We began the upward portion of the trail from this wash. We could see the rock outcropping that contained the arch, however, the view was of the side of the outcropping. We would not be able to see the arch until we hiked up past this outcropping. Once we got past the arch and looked back, we could see the view in the first photo. Part of the new Hoover Dam bridge was also in view.
A shout from a few feet away alerted all of us of the fifth and final siting of the big horns. They were coming up over a nearby hill and we watched in awe as they skimmed the hillside like they were dancing on feathers. We stood there until they were out of sight then continued up the hill beyond the arch.
This hill had around four sections of climb. By the time we got to the top, we had climbed around 400 feet of elevation from the wash below. Add this gain to three other climbs throughout the 5.5 mile hike and there was a total of around 1000 feet in elevation gain. From the high point of the hill, this view of the bridge could be seen with the Colorado River flowing around 700 feet below us.
We took our break on this magnificent perch. Many photographs were taken of the river where kayaks and a motor boat could be seen. Twenty minutes later, the second group arrived from below. We stayed another five minutes then took our leave passing the third group on the way down to the arch area.

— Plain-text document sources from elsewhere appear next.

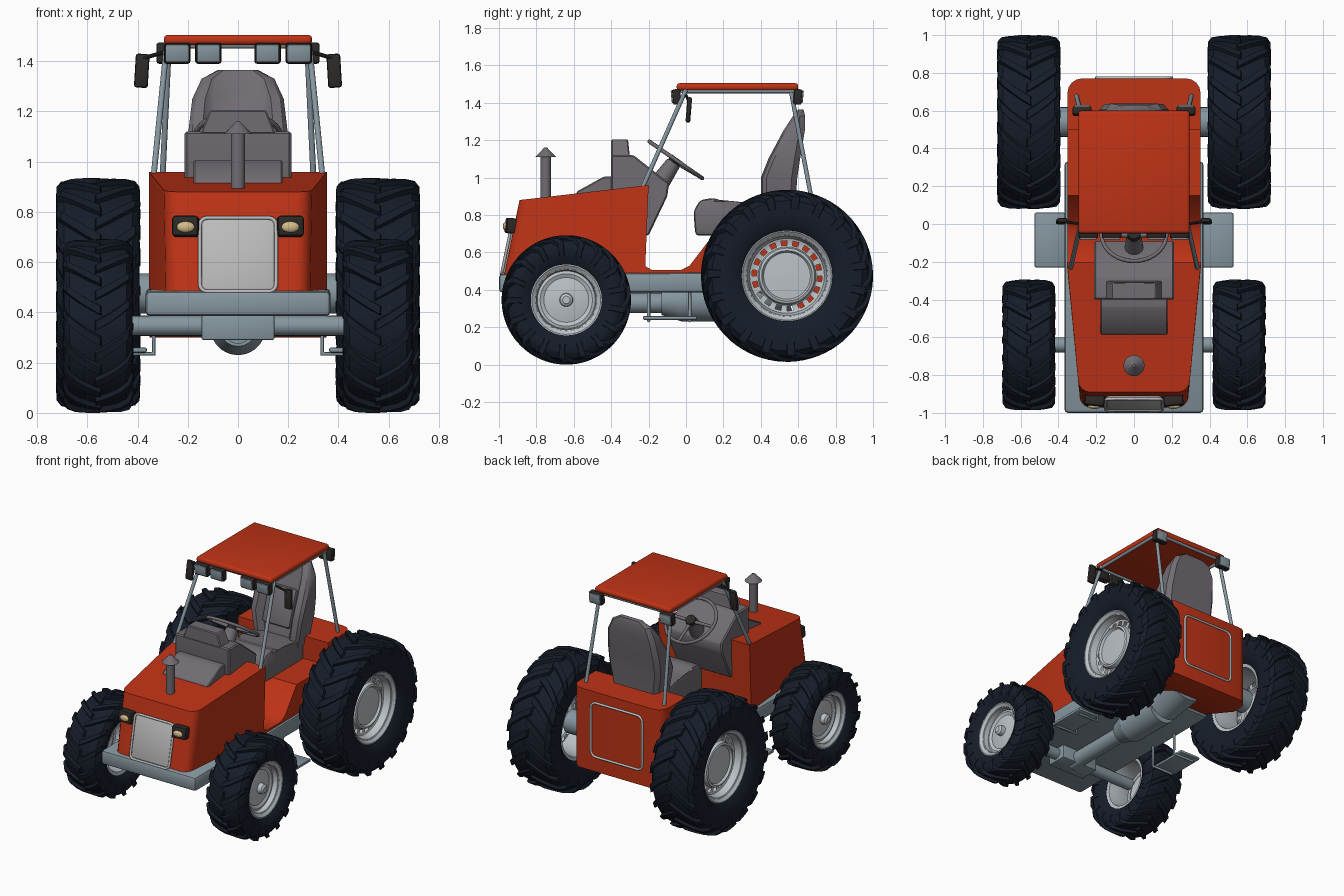
import bpy, bmesh
from math import sin, cos, pi, atan2
from mathutils import Vector

if "Cube" in bpy.data.objects:
    bpy.data.objects.remove(bpy.data.objects["Cube"])

def mat(name, r, g, b):
    m = bpy.data.materials.new(name)
    m.diffuse_color = (r, g, b, 1)
    m.use_nodes = True
    m.node_tree.nodes["Principled BSDF"].inputs["Base Color"].default_value = m.diffuse_color
    return m

RED = mat("red_paint", .52, .033, .008)
STEEL = mat("blue_grey", .24, .31, .35)
TRIM = mat("trim_grey", .165, .15, .17)
RUBBER = mat("rubber", .008, .012, .022)
RIM = mat("rim_grey", .5, .54, .57)
DARK = mat("dark_plastic", .025, .022, .02)
PALE = mat("grille_grey", .5, .5, .5)
CREAM = mat("lens", .65, .5, .25)

def finish(name, bm, m, loc=(0, 0, 0), rot=(0, 0, 0)):
    bmesh.ops.recalc_face_normals(bm, faces=bm.faces[:])
    me = bpy.data.meshes.new(name)
    bm.to_mesh(me)
    bm.free()
    me.materials.append(m)
    o = bpy.data.objects.new(name, me)
    o.location, o.rotation_euler = loc, rot
    bpy.context.collection.objects.link(o)
    return o

def bevel(bm, width, seg, pick=lambda e: True):
    bmesh.ops.bevel(bm, geom=[e for e in bm.edges if pick(e)], offset=width,
                    segments=seg, profile=.5, affect='EDGES', clamp_overlap=True)

def box(name, loc, size, m, bev=0, rot=(0, 0, 0), seg=2):
    bm = bmesh.new()
    bmesh.ops.create_cube(bm, size=1)
    bmesh.ops.scale(bm, vec=size, verts=bm.verts)
    if bev:
        bevel(bm, bev, seg)
    return finish(name, bm, m, loc, rot)

def prism(name, pts, w, m, bev=0, seg=2, pick=lambda e: True, width_at=lambda y, z: 1):
    """Side profile (y, z) extruded across x."""
    bm = bmesh.new()
    a, b = [[bm.verts.new((s * w * width_at(y, z), y, z)) for y, z in pts] for s in (-1, 1)]
    bm.faces.new(a)
    bm.faces.new(b)
    for i in range(len(pts)):
        j = (i + 1) % len(pts)
        bm.faces.new((a[i], a[j], b[j], b[i]))
    if bev:
        bevel(bm, bev, seg, pick)
    return finish(name, bm, m)

def rod(name, a, b, r, m, r2=None, seg=20):
    a, b = Vector(a), Vector(b)
    bm = bmesh.new()
    bmesh.ops.create_cone(bm, cap_ends=True, segments=seg, radius1=r,
                          radius2=r if r2 is None else r2, depth=(b - a).length)
    return finish(name, bm, m, (a + b) / 2, (b - a).to_track_quat('Z', 'Y').to_euler())

def tube(name, pts, r, m, cyclic=False):
    cu = bpy.data.curves.new(name, 'CURVE')
    cu.dimensions, cu.bevel_depth, cu.bevel_resolution, cu.use_fill_caps = '3D', r, 2, True
    sp = cu.splines.new('POLY')
    sp.points.add(len(pts) - 1)
    for p, q in zip(sp.points, pts):
        p.co = (*q, 1)
    sp.use_cyclic_u = cyclic
    cu.materials.append(m)
    o = bpy.data.objects.new(name, cu)
    bpy.context.collection.objects.link(o)
    return o

def round_frame(name, loc, w, h, r, m, tilt=0):
    pts = []
    for k, (sx, sz) in enumerate(((1, 1), (-1, 1), (-1, -1), (1, -1))):
        for j in range(5):
            t = (k + j / 4) * pi / 2
            pts.append((sx * (w - r) + r * cos(t), 0, sz * (h - r) + r * sin(t)))
    o = tube(name, pts, .008, m, True)
    o.location, o.rotation_euler = loc, (tilt, 0, 0)

def lathe(name, prof, c, m, seg=48, closed=False, slot=None):
    """Revolve (x, r) points about the wheel axle; slot = profile span with every other face open."""
    bm = bmesh.new()
    rings = [[bm.verts.new((c[0] + x, c[1] + r * cos(2 * pi * i / seg), c[2] + r * sin(2 * pi * i / seg)))
              for i in range(seg)] for x, r in prof]
    for k in range(len(prof) if closed else len(prof) - 1):
        a, b = rings[k], rings[(k + 1) % len(prof)]
        for i in range(seg):
            if k == slot and i % 2:
                continue
            j = (i + 1) % seg
            bm.faces.new((a[i], a[j], b[j], b[i]))
    if not closed:
        bm.faces.new(rings[-1])
    return finish(name, bm, m)

def lugs(name, path, c, n, sweep, wid, h):
    """Chevron tread bars following half of the tyre section."""
    bm = bmesh.new()
    for s in (-1, 1):
        for i in range(n):
            a0 = 2 * pi * (i + (.5 if s > 0 else 0)) / n
            secs = []
            for k, (x, r) in enumerate(path):
                hh = h if k < len(path) - 1 else .003
                a = a0 - sweep * min(1, (k / (len(path) - 2)))
                secs.append([bm.verts.new((c[0] + s * (x + dx), c[1] + rr * cos(a + d), c[2] + rr * sin(a + d)))
                             for rr, d, dx in ((r - .012, -wid, -.004), (r + hh, -wid * .75, .004),
                                               (r + hh, wid * .75, .004), (r - .012, wid, -.004))])
            for p, q in zip(secs, secs[1:]):
                for j in range(4):
                    bm.faces.new((p[j], p[(j + 1) % 4], q[(j + 1) % 4], q[j]))
            bm.faces.new(secs[0])
            bm.faces.new(secs[-1])
    return finish(name, bm, RUBBER)

def wheel(name, c, R, rim, w, n, disc, slot):
    s = 1 if c[0] > 0 else -1
    r = R - .018
    half = [(0, r), (w * .5, r - .003), (w * .8, r - .012), (w * .95, r - .04),
            (w * .97, (r + rim) / 2 + .01), (w * .9, rim + .03), (w * .74, rim - .004)]
    lathe(name + "_tyre", half + [(-x, q) for x, q in half[:0:-1]], c, RUBBER, closed=True)
    lugs(name + "_tread", [(-.012, r), (w * .3, r), (w * .6, r - .003), (w * .84, r - .012),
                           (w * .95, r - .035), (w * .965, r - .085)], c, n, .36, .065, .018)
    prof = [(-w * .74, rim), (-w * .7, rim - .025), (-w * .3, rim - .035), (w * .3, rim - .035),
            (w * .66, rim - .025), (w * .76, rim - .006), (w * .76, rim), (w * .7, rim - .012),
            (w * .62, rim - .03)] + disc
    lathe(name + "_rim", [(s * x, q) for x, q in prof], c, RIM, seg=36, slot=slot)

# wheels
for s, side in ((1, "right"), (-1, "left")):
    wheel("rear_" + side, (s * .557, .54, .475), .46, .243, .17, 19,
          [(.06, .2), (.055, .188), (.055, .163), (.06, .155), (.085, .148), (.09, .135), (.075, .125),
           (.08, .02)], 10)
    wheel("front_" + side, (s * .557, -.64, .346), .346, .19, .142, 17,
          [(.055, .155), (.06, .14), (.05, .12), (.065, .05), (.065, .036), (.095, .034), (.105, .02)], None)

# body: hood and rear tub with rounded end corners
def upright(at):
    return lambda e: all(at(v.co) for v in e.verts) and abs(e.verts[0].co.x - e.verts[1].co.x) < .06
prism("hood", [(-.975, .47), (-.89, .88), (-.2, .96), (-.22, .47)], .355, RED, .055, 4,
      upright(lambda p: p.y < -.8), lambda y, z: 1 - .2 * (-.2 - y) / .75 if y < -.3 else 1)
prism("rear_body", [(-.23, .47), (-.23, .56), (-.215, .525), (-.18, .505), (-.03, .505), (.02, .53), (.15, .70),
                    (.5, .70), (.5, .86), (.77, .86), (.77, .30), (.62, .30), (.35, .40), (.1, .47)],
      .352, RED, .075, 4, upright(lambda p: p.y > .76))
round_frame("rear_panel_frame", (0, .773, .595), .2, .19, .04, PALE)

# grille and headlights on the sloping nose
tilt = -atan2(.085, .41)
prism_y = lambda z: -.975 + (z - .47) * .207
box("grille", (0, prism_y(.63), .63), (.295, .03, .295), PALE, .012, (tilt, 0, 0))
round_frame("grille_frame", (0, prism_y(.63) - .014, .63), .152, .15, .03, PALE, tilt)
for s in (-1, 1):
    box("headlight", (s * .208, -.932, .742), (.105, .065, .082), DARK, .012, (tilt / 2, 0, s * .1))
    bm = bmesh.new()
    bmesh.ops.create_uvsphere(bm, u_segments=20, v_segments=12, radius=1)
    bmesh.ops.scale(bm, vec=(.036, .014, .022), verts=bm.verts)
    finish("headlight_lens", bm, CREAM, (s * .208, -.965, .74))

# chassis, axles and driveline
prism("chassis", [(-1, .385), (-1, .485), (.33, .495), (.33, .385)], .369, STEEL, .02, 2)
rod("front_axle", (-.5, -.64, .347), (.5, -.64, .347), .04, STEEL)
rod("rear_axle", (-.52, .54, .475), (.52, .54, .475), .08, STEEL)
box("front_axle_mount", (0, -.64, .34), (.29, .15, .1), STEEL, .008)
rod("drive_tube", (0, -.64, .33), (0, -.1, .33), .055, STEEL)
rod("gearbox_bell", (0, -.13, .34), (0, -.02, .34), .075, STEEL, .11)
rod("gearbox", (0, -.02, .34), (0, .3, .34), .11, STEEL, seg=28)
rod("differential", (0, .3, .34), (0, .52, .42), .11, STEEL, .14, 28)

# steps
for s in (-1, 1):
    box("step_plate", (s * .445, -.085, .25), (.165, .29, .022), STEEL, .009)
    for y in (-.2, .02):
        tube("step_hanger", [(s * .335, y, .39), (s * .335, y, .235), (s * .5, y, .235)], .009, STEEL)

# dashboard
prism("dashboard", [(-.4, .92), (-.4, 1.12), (-.28, 1.12), (-.09, .97), (-.1, .9), (-.2, .69), (-.25, .69)],
      .212, TRIM, .008, 1)
prism("dashboard_front", [(-.585, .89), (-.585, .925), (-.44, 1.005), (-.39, 1.005), (-.39, .89)], .178, TRIM,
      .006, 1)
prism("instrument_hood", [(-.4, 1.11), (-.4, 1.205), (-.31, 1.205), (-.3, 1.11)], .15, TRIM, .006, 1,
      width_at=lambda y, z: .75 if z > 1.2 else 1)

# exhaust
rod("exhaust_pipe", (0, -.75, .88), (0, -.75, 1.12), .028, TRIM)
rod("exhaust_cap", (0, -.75, 1.11), (0, -.75, 1.16), .056, TRIM, .008)

# steering wheel
hub, axis = Vector((0, -.055, 1.095)), Vector((0, .57, .82)).normalized()
up = Vector((0, -.82, .57)).normalized()
rim_pts = [hub + .172 * (up * cos(t) + Vector((sin(t), 0, 0))) for t in [2 * pi * i / 36 for i in range(36)]]
tube("steering_rim", rim_pts, .011, TRIM, True)
for t in (pi / 2, pi, -pi / 2):
    rod("steering_spoke", hub - axis * .01, hub + .17 * (up * cos(t) + Vector((sin(t), 0, 0))), .013, TRIM, .009, 12)
rod("steering_hub", hub - axis * .03, hub + axis * .012, .035, DARK)
rod("steering_column", hub - axis * .18, hub - axis * .02, .055, TRIM, .04)

# seat: cushion plus a backrest lofted from sections with side bolsters
prism("seat_cushion", [(.05, .69), (.04, .82), (.075, .88), (.15, .892), (.24, .855), (.5, .855), (.5, .69)],
      .165, TRIM, .02, 2)
bm = bmesh.new()
prev = None
for z, w, bol, mid, back in ((.8, .165, .40, .42, .58), (1, .2, .40, .455, .595), (1.1, .2, .44, .49, .61),
                             (1.25, .182, .52, .545, .635), (1.33, .145, .572, .58, .637), (1.365, .08, .6, .6, .628)):
    half = [(w * .55, mid), (w * .72, bol), (w * .92, bol + .01), (w, bol + .03), (w, back - .03), (w * .86, back)]
    ring = [bm.verts.new((x, y, z)) for x, y in half + [(-x, y) for x, y in half[::-1]]]
    if prev:
        for i in range(12):
            bm.faces.new((prev[i], prev[(i + 1) % 12], ring[(i + 1) % 12], ring[i]))
    else:
        bm.faces.new(ring)
    prev = ring
bm.faces.new(prev)
finish("seat_backrest", bm, TRIM)
box("seat_pad", (0, .475, 1.04), (.22, .05, .26), TRIM, .02, (-.33, 0, 0))

# roof and its frame
box("roof", (0, .275, 1.485), (.59, .65, .04), RED, .016, seg=3)
for s in (-1, 1):
    rod("front_post", (s * .337, -.24, .93), (s * .283, 0, 1.47), .012, STEEL, seg=12)
    rod("rear_post", (s * .305, .68, .84), (s * .275, .56, 1.47), .012, STEEL, seg=12)
    rod("roof_side_rail", (s * .278, -.02, 1.462), (s * .278, .58, 1.462), .011, STEEL, seg=12)
    # mirror and work lamps
    rod("mirror_arm", (s * .28, 0, 1.44), (s * .385, .015, 1.41), .008, DARK, seg=10)
    box("mirror", (s * .383, .015, 1.362), (.055, .025, .135), DARK, .01, (-.08, s * -.06, 0))
    for x, y, f, w in ((.242, -.05, -1, .105), (.118, -.05, -1, .105), (.275, .598, 1, .1)):
        box("work_lamp", (s * x, y, 1.432), (w, .045, .082), DARK, .01, (f * -.1, 0, 0))
        box("work_lamp_glass", (s * x, y + f * .022, 1.432), (w - .014, .014, .068), STEEL, .005, (f * -.1, 0, 0))
for y in (-.02, .58):
    rod("roof_cross_rail", (-.28, y, 1.462), (.28, y, 1.462), .011, STEEL, seg=12)

# smooth shading with sharp edges kept
for o in bpy.context.scene.objects:
    o.select_set(o.type == 'MESH')
    if o.type == 'MESH':
        bpy.context.view_layer.objects.active = o
bpy.ops.object.shade_smooth_by_angle(angle=.55)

Reaching the arch area again, several hikers decided they wanted to stand inside of the arch which sits on a very high steep and slippery hill. Don led the small group up to the saddle then showed them how to access the arch from the other side. We watched from below where we were rewarded with a few photos of their accomplishment. Retracing our steps, with the exception of the visit to the mine, we returned to the cars the same way as we had come.
Wednesday, February 9, 2011
Today's hike in the Valley of Fire State Park of Nevada was a Lone Mountain Hiking Club event to which the Around the Bend Friends were invited. In attendance were twenty- two members of the Lone Mountain Hikers and six members of the Around the Bend Friends. Brian led us into the heart of the park to see a beautiful area of colorful sandstone in the vicinity of the Silica Dome which he has named the Painted Pinnacles.
We hiked from the Silica Dome Trail parking lot through a small desert wash and arrived at the "Ooh Aah Point" of the hike. Peeking over the lip of the surrounding desert, we were presented with the photos above. After taking several moments for all photographers to find their photos, we scurried down into the sandy floor of the pinnacles.
There had been some talk about the discovery of ticks in the park during our last visit. Therefore, everyone was on the lookout for the ugly little critters. Brian found a tick on his clothes when he returned home this afternoon and took this photo of it. He said it is possibly a male bighorn sheep tick. If it is, it likely does not carry any diseases.
We hiked through the pinnacle area and entered a main wash which had very deep sand from beginning to end. Seen in the photo above are coyote tracks in the sand ahead of us. We had to leave the wash once to make our way around a particularly non-negotiable dry waterfall. We also saw the first brittlebush blooms of the season. The hike was around 4.65 miles but the sandy wash and the steep climb out at the end of the hike made the hike a doozy of a workout.